Your objective —
Leaving nothing out, set down all the data exactly.

(Records from a data collection)
::::
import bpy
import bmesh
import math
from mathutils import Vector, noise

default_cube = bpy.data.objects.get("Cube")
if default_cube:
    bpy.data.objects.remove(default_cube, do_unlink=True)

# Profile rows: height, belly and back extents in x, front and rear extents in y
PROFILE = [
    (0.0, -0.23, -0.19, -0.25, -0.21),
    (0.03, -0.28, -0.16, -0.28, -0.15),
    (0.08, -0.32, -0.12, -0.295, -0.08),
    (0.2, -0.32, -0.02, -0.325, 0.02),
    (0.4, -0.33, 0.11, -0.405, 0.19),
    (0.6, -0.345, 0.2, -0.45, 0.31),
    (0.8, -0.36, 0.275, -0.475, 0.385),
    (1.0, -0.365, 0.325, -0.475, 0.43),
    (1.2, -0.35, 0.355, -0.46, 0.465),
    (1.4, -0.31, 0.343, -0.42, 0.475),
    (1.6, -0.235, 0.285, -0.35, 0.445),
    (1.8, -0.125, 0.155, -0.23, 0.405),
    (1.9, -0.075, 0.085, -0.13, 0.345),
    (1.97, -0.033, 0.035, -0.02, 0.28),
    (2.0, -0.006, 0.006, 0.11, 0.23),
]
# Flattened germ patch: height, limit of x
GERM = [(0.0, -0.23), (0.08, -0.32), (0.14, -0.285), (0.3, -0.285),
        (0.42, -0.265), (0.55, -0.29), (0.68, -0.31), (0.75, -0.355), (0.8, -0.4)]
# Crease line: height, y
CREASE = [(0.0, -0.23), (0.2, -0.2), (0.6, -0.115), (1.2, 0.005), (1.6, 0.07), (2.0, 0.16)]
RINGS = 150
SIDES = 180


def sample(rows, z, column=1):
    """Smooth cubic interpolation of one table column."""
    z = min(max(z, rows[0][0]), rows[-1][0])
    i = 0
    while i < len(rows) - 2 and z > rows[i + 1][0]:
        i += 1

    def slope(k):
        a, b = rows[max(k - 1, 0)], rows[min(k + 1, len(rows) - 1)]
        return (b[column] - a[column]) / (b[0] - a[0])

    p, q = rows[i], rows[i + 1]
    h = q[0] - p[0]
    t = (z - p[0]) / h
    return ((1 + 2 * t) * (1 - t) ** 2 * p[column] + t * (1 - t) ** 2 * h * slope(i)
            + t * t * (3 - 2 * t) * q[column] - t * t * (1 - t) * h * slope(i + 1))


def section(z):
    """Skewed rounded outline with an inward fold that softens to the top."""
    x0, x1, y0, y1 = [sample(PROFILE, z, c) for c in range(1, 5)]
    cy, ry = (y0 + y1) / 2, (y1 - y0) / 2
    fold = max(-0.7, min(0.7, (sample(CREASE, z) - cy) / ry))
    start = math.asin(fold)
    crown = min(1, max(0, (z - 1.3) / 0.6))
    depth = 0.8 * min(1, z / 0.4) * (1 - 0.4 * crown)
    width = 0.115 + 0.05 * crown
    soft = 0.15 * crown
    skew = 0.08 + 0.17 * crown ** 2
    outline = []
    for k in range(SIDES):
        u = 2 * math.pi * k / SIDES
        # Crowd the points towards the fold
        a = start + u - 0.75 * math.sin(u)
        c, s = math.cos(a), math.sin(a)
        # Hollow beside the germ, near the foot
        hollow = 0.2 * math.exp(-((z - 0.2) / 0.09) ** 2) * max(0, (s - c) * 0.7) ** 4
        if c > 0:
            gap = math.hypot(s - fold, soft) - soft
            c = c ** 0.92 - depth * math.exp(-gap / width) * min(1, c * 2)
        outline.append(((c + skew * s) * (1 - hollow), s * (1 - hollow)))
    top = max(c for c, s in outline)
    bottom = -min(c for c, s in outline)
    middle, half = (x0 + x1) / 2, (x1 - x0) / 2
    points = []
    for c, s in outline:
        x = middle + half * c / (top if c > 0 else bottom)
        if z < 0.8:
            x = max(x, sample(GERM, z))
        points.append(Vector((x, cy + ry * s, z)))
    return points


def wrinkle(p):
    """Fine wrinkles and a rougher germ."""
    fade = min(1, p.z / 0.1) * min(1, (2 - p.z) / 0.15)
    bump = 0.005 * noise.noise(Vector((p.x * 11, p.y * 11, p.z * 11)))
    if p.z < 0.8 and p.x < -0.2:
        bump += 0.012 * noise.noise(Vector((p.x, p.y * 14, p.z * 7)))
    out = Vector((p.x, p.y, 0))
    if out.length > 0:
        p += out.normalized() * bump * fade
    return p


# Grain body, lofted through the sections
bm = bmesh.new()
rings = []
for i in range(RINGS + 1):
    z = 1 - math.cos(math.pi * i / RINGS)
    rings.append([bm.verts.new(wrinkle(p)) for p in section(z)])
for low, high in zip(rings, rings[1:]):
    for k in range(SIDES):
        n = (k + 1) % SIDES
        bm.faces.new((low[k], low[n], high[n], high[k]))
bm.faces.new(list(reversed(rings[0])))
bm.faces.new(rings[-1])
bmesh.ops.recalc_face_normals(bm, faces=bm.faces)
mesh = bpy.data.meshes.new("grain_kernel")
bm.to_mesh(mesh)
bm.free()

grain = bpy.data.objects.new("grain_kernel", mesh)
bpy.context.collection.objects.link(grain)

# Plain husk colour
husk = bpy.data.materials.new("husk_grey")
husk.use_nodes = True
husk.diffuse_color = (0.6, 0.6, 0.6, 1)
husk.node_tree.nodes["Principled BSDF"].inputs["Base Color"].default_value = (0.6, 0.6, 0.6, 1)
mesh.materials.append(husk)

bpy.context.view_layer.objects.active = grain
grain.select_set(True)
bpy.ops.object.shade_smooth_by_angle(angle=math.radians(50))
::::
Result —
import bpy
import bmesh
import math
from mathutils import Vector, noise

default_cube = bpy.data.objects.get("Cube")
if default_cube:
    bpy.data.objects.remove(default_cube, do_unlink=True)

# Profile rows: height, belly and back extents in x, front and rear extents in y
PROFILE = [
    (0.0, -0.23, -0.19, -0.25, -0.21),
    (0.03, -0.28, -0.16, -0.28, -0.15),
    (0.08, -0.32, -0.12, -0.295, -0.08),
    (0.2, -0.32, -0.02, -0.325, 0.02),
    (0.4, -0.33, 0.11, -0.405, 0.19),
    (0.6, -0.345, 0.2, -0.45, 0.31),
    (0.8, -0.36, 0.275, -0.475, 0.385),
    (1.0, -0.365, 0.325, -0.475, 0.43),
    (1.2, -0.35, 0.355, -0.46, 0.465),
    (1.4, -0.31, 0.343, -0.42, 0.475),
    (1.6, -0.235, 0.285, -0.35, 0.445),
    (1.8, -0.125, 0.155, -0.23, 0.405),
    (1.9, -0.075, 0.085, -0.13, 0.345),
    (1.97, -0.033, 0.035, -0.02, 0.28),
    (2.0, -0.006, 0.006, 0.11, 0.23),
]
# Flattened germ patch: height, limit of x
GERM = [(0.0, -0.23), (0.08, -0.32), (0.14, -0.285), (0.3, -0.285),
        (0.42, -0.265), (0.55, -0.29), (0.68, -0.31), (0.75, -0.355), (0.8, -0.4)]
# Crease line: height, y
CREASE = [(0.0, -0.23), (0.2, -0.2), (0.6, -0.115), (1.2, 0.005), (1.6, 0.07), (2.0, 0.16)]
RINGS = 150
SIDES = 180


def sample(rows, z, column=1):
    """Smooth cubic interpolation of one table column."""
    z = min(max(z, rows[0][0]), rows[-1][0])
    i = 0
    while i < len(rows) - 2 and z > rows[i + 1][0]:
        i += 1

    def slope(k):
        a, b = rows[max(k - 1, 0)], rows[min(k + 1, len(rows) - 1)]
        return (b[column] - a[column]) / (b[0] - a[0])

    p, q = rows[i], rows[i + 1]
    h = q[0] - p[0]
    t = (z - p[0]) / h
    return ((1 + 2 * t) * (1 - t) ** 2 * p[column] + t * (1 - t) ** 2 * h * slope(i)
            + t * t * (3 - 2 * t) * q[column] - t * t * (1 - t) * h * slope(i + 1))


def section(z):
    """Skewed rounded outline with an inward fold that softens to the top."""
    x0, x1, y0, y1 = [sample(PROFILE, z, c) for c in range(1, 5)]
    cy, ry = (y0 + y1) / 2, (y1 - y0) / 2
    fold = max(-0.7, min(0.7, (sample(CREASE, z) - cy) / ry))
    start = math.asin(fold)
    crown = min(1, max(0, (z - 1.3) / 0.6))
    depth = 0.8 * min(1, z / 0.4) * (1 - 0.4 * crown)
    width = 0.115 + 0.05 * crown
    soft = 0.15 * crown
    skew = 0.08 + 0.17 * crown ** 2
    outline = []
    for k in range(SIDES):
        u = 2 * math.pi * k / SIDES
        # Crowd the points towards the fold
        a = start + u - 0.75 * math.sin(u)
        c, s = math.cos(a), math.sin(a)
        # Hollow beside the germ, near the foot
        hollow = 0.2 * math.exp(-((z - 0.2) / 0.09) ** 2) * max(0, (s - c) * 0.7) ** 4
        if c > 0:
            gap = math.hypot(s - fold, soft) - soft
            c = c ** 0.92 - depth * math.exp(-gap / width) * min(1, c * 2)
        outline.append(((c + skew * s) * (1 - hollow), s * (1 - hollow)))
    top = max(c for c, s in outline)
    bottom = -min(c for c, s in outline)
    middle, half = (x0 + x1) / 2, (x1 - x0) / 2
    points = []
    for c, s in outline:
        x = middle + half * c / (top if c > 0 else bottom)
        if z < 0.8:
            x = max(x, sample(GERM, z))
        points.append(Vector((x, cy + ry * s, z)))
    return points


def wrinkle(p):
    """Fine wrinkles and a rougher germ."""
    fade = min(1, p.z / 0.1) * min(1, (2 - p.z) / 0.15)
    bump = 0.005 * noise.noise(Vector((p.x * 11, p.y * 11, p.z * 11)))
    if p.z < 0.8 and p.x < -0.2:
        bump += 0.012 * noise.noise(Vector((p.x, p.y * 14, p.z * 7)))
    out = Vector((p.x, p.y, 0))
    if out.length > 0:
        p += out.normalized() * bump * fade
    return p


# Grain body, lofted through the sections
bm = bmesh.new()
rings = []
for i in range(RINGS + 1):
    z = 1 - math.cos(math.pi * i / RINGS)
    rings.append([bm.verts.new(wrinkle(p)) for p in section(z)])
for low, high in zip(rings, rings[1:]):
    for k in range(SIDES):
        n = (k + 1) % SIDES
        bm.faces.new((low[k], low[n], high[n], high[k]))
bm.faces.new(list(reversed(rings[0])))
bm.faces.new(rings[-1])
bmesh.ops.recalc_face_normals(bm, faces=bm.faces)
mesh = bpy.data.meshes.new("grain_kernel")
bm.to_mesh(mesh)
bm.free()

grain = bpy.data.objects.new("grain_kernel", mesh)
bpy.context.collection.objects.link(grain)

# Plain husk colour
husk = bpy.data.materials.new("husk_grey")
husk.use_nodes = True
husk.diffuse_color = (0.6, 0.6, 0.6, 1)
husk.node_tree.nodes["Principled BSDF"].inputs["Base Color"].default_value = (0.6, 0.6, 0.6, 1)
mesh.materials.append(husk)

bpy.context.view_layer.objects.active = grain
grain.select_set(True)
bpy.ops.object.shade_smooth_by_angle(angle=math.radians(50))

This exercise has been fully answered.